- [What you are asked to do]
The lines below, from the first through the one containing "grey.diffuse_color = (0.6, 0.6, 0.6, 1)", are to be given again exactly, with pictures left out and nothing added.

- [Input]

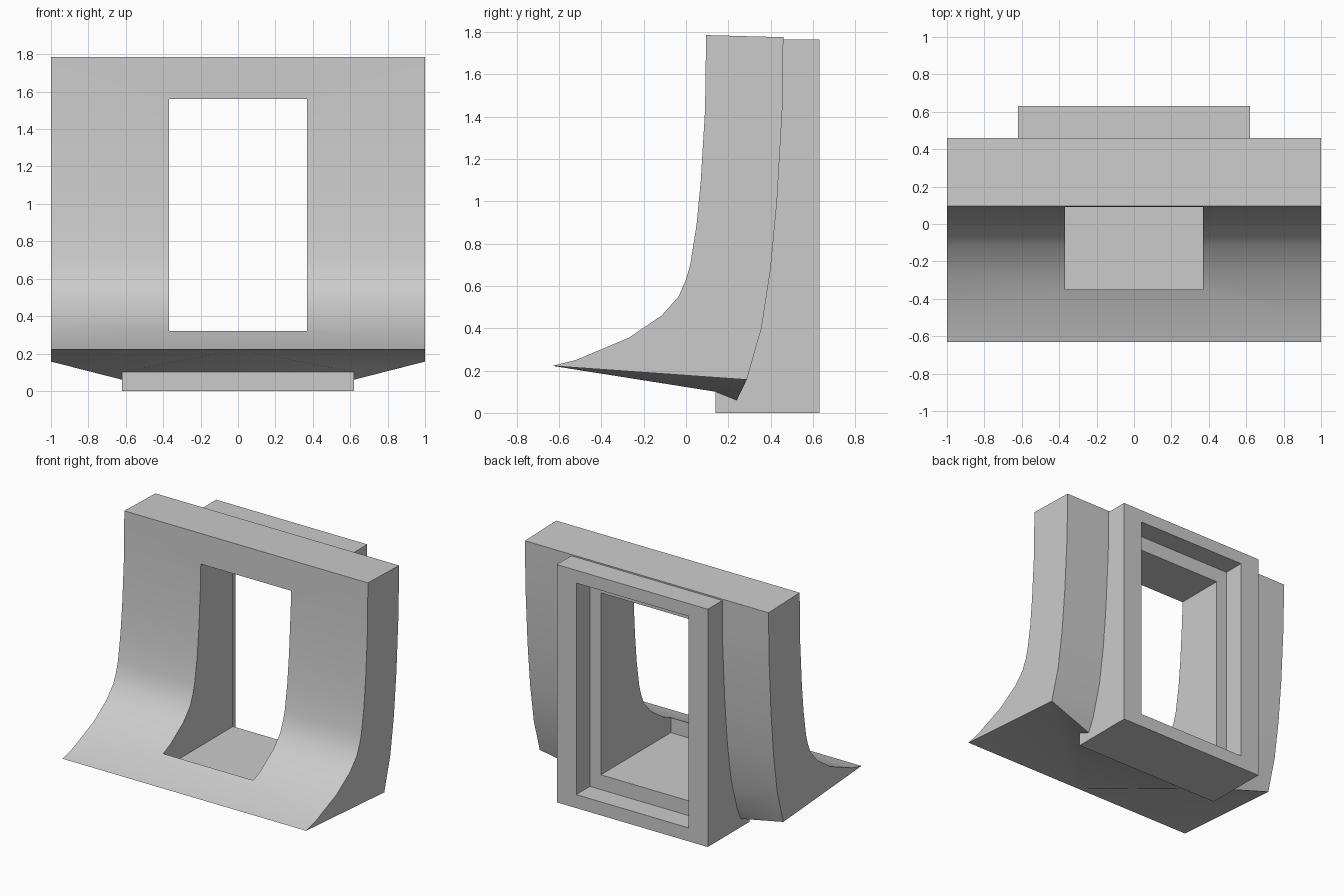
import bpy, bmesh
from mathutils import Vector

default = bpy.data.objects.get("Cube")
if default:
    bpy.data.objects.remove(default, do_unlink=True)

grey = bpy.data.materials.new("plain_grey")
grey.use_nodes = True
grey.diffuse_color = (0.6, 0.6, 0.6, 1)
grey.node_tree.nodes["Principled BSDF"].inputs["Base Color"].default_value = (0.6, 0.6, 0.6, 1)


def make_object(name, bm):
    bmesh.ops.recalc_face_normals(bm, faces=bm.faces)
    mesh = bpy.data.meshes.new(name)
    bm.to_mesh(mesh)
    bm.free()
    mesh.materials.append(grey)
    obj = bpy.data.objects.new(name, mesh)
    bpy.context.collection.objects.link(obj)
    return obj


def box(name, low, high):
    low, high = Vector(low), Vector(high)
    bm = bmesh.new()
    bmesh.ops.create_cube(bm, size=1)
    for v in bm.verts:
        v.co = (low + high) / 2 + v.co * (high - low)
    return make_object(name, bm)


def cut(obj, cutter):
    mod = obj.modifiers.new("cut", "BOOLEAN")
    mod.operation = "DIFFERENCE"
    mod.solver = "EXACT"
    mod.object = cutter
    bpy.context.view_layer.objects.active = obj
    bpy.ops.object.modifier_apply(modifier=mod.name)


# Curved surround: side profile as (y, z), front from lip to top, back from top down
front = [(-0.63, 0.222), (-0.52, 0.25), (-0.27, 0.355), (-0.115, 0.46),
         (-0.035, 0.55), (0, 0.63), (0.02, 0.70), (0.05, 0.89),
         (0.07, 1.10), (0.09, 1.43), (0.095, 1.785)]
back = [(0.46, 1.775), (0.455, 1.43), (0.43, 1.0), (0.40, 0.68),
        (0.357, 0.40), (0.287, 0.157)]
profile = front + back
half = 0.62

bm = bmesh.new()
sides = {s: [bm.verts.new((s, y, z)) for y, z in profile] for s in (-1, 1)}
inner = {s: bm.verts.new((s * half, *back[-1])) for s in (-1, 1)}
low = {s: bm.verts.new((s * half, 0.24, 0.06)) for s in (-1, 1)}
ledge = {s: bm.verts.new((s * half, 0.14, 0.10)) for s in (-1, 1)}
lip = bm.verts.new((0, *front[0]))
right, left = sides[-1], sides[1]

last = len(profile) - 2
bm.faces.new((right[0], lip, left[0], left[1], right[1]))
for i in range(1, last):
    bm.faces.new((right[i], left[i], left[i + 1], right[i + 1]))
bm.faces.new((right[last], left[last], left[-1], inner[1], inner[-1], right[-1]))

# Side faces and the folded underside
for s, side in sides.items():
    bm.faces.new(side)
    bm.faces.new((side[0], side[-1], lip))
    bm.faces.new((lip, side[-1], low[s], ledge[s]))
    bm.faces.new((side[-1], inner[s], low[s]))
bm.faces.new((lip, ledge[1], ledge[-1]))
bm.faces.new((ledge[1], low[1], low[-1], ledge[-1]))
bm.faces.new((inner[1], inner[-1], low[-1], low[1]))
surround = make_object("curved_surround", bm)

# Rear frame
frame = box("rear_frame", (-half, 0.14, 0), (half, 0.63, 1.765))

# Through opening and the wider recess behind it
opening = box("opening_cutter", (-0.37, -0.35, 0.21), (0.37, 0.9, 1.56))
recess = box("recess_cutter", (-0.46, 0.47, 0.10), (0.46, 0.9, 1.67))
cut(surround, opening)
cut(frame, opening)
cut(frame, recess)
for helper in (opening, recess):
    bpy.data.objects.remove(helper, do_unlink=True)

# Smooth curves with crisp edges
bpy.ops.object.select_all(action="DESELECT")
for obj in (surround, frame):
    obj.select_set(True)
bpy.context.view_layer.objects.active = surround
bpy.ops.object.shade_smooth_by_angle(angle=0.5)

- [Reply]
import bpy, bmesh
from mathutils import Vector

default = bpy.data.objects.get("Cube")
if default:
    bpy.data.objects.remove(default, do_unlink=True)

grey = bpy.data.materials.new("plain_grey")
grey.use_nodes = True
grey.diffuse_color = (0.6, 0.6, 0.6, 1)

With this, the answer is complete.